The entries below are to be repeated exactly as they stand.

[Excerpted data Boundary: Start]

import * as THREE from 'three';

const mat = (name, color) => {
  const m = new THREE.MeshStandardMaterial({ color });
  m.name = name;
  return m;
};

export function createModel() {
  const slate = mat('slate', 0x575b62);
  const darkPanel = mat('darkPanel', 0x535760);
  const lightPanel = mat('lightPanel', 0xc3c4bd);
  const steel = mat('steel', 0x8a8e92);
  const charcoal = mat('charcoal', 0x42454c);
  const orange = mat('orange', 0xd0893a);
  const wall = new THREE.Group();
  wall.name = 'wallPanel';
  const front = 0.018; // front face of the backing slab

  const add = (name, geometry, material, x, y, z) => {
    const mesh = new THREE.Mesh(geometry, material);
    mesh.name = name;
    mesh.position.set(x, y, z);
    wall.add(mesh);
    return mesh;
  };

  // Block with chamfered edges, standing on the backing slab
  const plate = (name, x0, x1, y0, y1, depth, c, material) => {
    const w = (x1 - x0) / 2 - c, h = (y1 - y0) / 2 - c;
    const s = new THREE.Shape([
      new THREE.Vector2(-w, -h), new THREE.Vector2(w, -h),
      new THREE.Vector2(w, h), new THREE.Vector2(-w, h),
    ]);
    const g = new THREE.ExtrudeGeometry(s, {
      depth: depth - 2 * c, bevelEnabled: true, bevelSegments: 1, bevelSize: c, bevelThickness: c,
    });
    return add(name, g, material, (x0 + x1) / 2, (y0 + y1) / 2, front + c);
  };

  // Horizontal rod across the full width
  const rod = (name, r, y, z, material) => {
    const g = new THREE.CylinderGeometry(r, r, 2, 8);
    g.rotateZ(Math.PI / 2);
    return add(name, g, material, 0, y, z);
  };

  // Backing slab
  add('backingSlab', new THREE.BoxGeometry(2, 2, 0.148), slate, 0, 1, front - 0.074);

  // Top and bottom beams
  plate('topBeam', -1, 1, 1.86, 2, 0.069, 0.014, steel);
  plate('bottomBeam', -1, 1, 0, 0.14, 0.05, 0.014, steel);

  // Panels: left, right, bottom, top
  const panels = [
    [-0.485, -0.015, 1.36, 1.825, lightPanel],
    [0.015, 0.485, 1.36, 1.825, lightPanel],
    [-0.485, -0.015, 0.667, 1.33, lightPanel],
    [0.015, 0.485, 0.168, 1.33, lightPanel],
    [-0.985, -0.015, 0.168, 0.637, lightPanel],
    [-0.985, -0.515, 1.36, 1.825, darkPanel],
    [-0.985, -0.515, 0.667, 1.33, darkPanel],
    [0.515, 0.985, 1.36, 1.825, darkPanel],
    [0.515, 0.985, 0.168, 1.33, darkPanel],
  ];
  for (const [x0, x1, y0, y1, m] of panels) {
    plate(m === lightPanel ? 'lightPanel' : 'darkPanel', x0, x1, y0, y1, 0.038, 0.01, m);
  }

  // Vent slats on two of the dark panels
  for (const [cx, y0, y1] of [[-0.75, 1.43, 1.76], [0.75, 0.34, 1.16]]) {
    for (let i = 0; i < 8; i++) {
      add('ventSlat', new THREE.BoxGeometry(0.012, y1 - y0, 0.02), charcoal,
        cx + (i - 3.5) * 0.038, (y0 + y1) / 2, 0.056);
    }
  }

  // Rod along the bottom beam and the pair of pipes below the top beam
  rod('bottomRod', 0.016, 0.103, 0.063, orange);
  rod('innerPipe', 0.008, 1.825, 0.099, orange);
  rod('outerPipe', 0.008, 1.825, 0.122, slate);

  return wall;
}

[Excerpted data Boundary: End]

- Response below:
import * as THREE from 'three';

const mat = (name, color) => {
  const m = new THREE.MeshStandardMaterial({ color });
  m.name = name;
  return m;
};

export function createModel() {
  const slate = mat('slate', 0x575b62);
  const darkPanel = mat('darkPanel', 0x535760);
  const lightPanel = mat('lightPanel', 0xc3c4bd);
  const steel = mat('steel', 0x8a8e92);
  const charcoal = mat('charcoal', 0x42454c);
  const orange = mat('orange', 0xd0893a);
  const wall = new THREE.Group();
  wall.name = 'wallPanel';
  const front = 0.018; // front face of the backing slab

  const add = (name, geometry, material, x, y, z) => {
    const mesh = new THREE.Mesh(geometry, material);
    mesh.name = name;
    mesh.position.set(x, y, z);
    wall.add(mesh);
    return mesh;
  };

  // Block with chamfered edges, standing on the backing slab
  const plate = (name, x0, x1, y0, y1, depth, c, material) => {
    const w = (x1 - x0) / 2 - c, h = (y1 - y0) / 2 - c;
    const s = new THREE.Shape([
      new THREE.Vector2(-w, -h), new THREE.Vector2(w, -h),
      new THREE.Vector2(w, h), new THREE.Vector2(-w, h),
    ]);
    const g = new THREE.ExtrudeGeometry(s, {
      depth: depth - 2 * c, bevelEnabled: true, bevelSegments: 1, bevelSize: c, bevelThickness: c,
    });
    return add(name, g, material, (x0 + x1) / 2, (y0 + y1) / 2, front + c);
  };

  // Horizontal rod across the full width
  const rod = (name, r, y, z, material) => {
    const g = new THREE.CylinderGeometry(r, r, 2, 8);
    g.rotateZ(Math.PI / 2);
    return add(name, g, material, 0, y, z);
  };

  // Backing slab
  add('backingSlab', new THREE.BoxGeometry(2, 2, 0.148), slate, 0, 1, front - 0.074);

  // Top and bottom beams
  plate('topBeam', -1, 1, 1.86, 2, 0.069, 0.014, steel);
  plate('bottomBeam', -1, 1, 0, 0.14, 0.05, 0.014, steel);

  // Panels: left, right, bottom, top
  const panels = [
    [-0.485, -0.015, 1.36, 1.825, lightPanel],
    [0.015, 0.485, 1.36, 1.825, lightPanel],
    [-0.485, -0.015, 0.667, 1.33, lightPanel],
    [0.015, 0.485, 0.168, 1.33, lightPanel],
    [-0.985, -0.015, 0.168, 0.637, lightPanel],
    [-0.985, -0.515, 1.36, 1.825, darkPanel],
    [-0.985, -0.515, 0.667, 1.33, darkPanel],
    [0.515, 0.985, 1.36, 1.825, darkPanel],
    [0.515, 0.985, 0.168, 1.33, darkPanel],
  ];
  for (const [x0, x1, y0, y1, m] of panels) {
    plate(m === lightPanel ? 'lightPanel' : 'darkPanel', x0, x1, y0, y1, 0.038, 0.01, m);
  }

  // Vent slats on two of the dark panels
  for (const [cx, y0, y1] of [[-0.75, 1.43, 1.76], [0.75, 0.34, 1.16]]) {
    for (let i = 0; i < 8; i++) {
      add('ventSlat', new THREE.BoxGeometry(0.012, y1 - y0, 0.02), charcoal,
        cx + (i - 3.5) * 0.038, (y0 + y1) / 2, 0.056);
    }
  }

  // Rod along the bottom beam and the pair of pipes below the top beam
  rod('bottomRod', 0.016, 0.103, 0.063, orange);
  rod('innerPipe', 0.008, 1.825, 0.099, orange);
  rod('outerPipe', 0.008, 1.825, 0.122, slate);

  return wall;
}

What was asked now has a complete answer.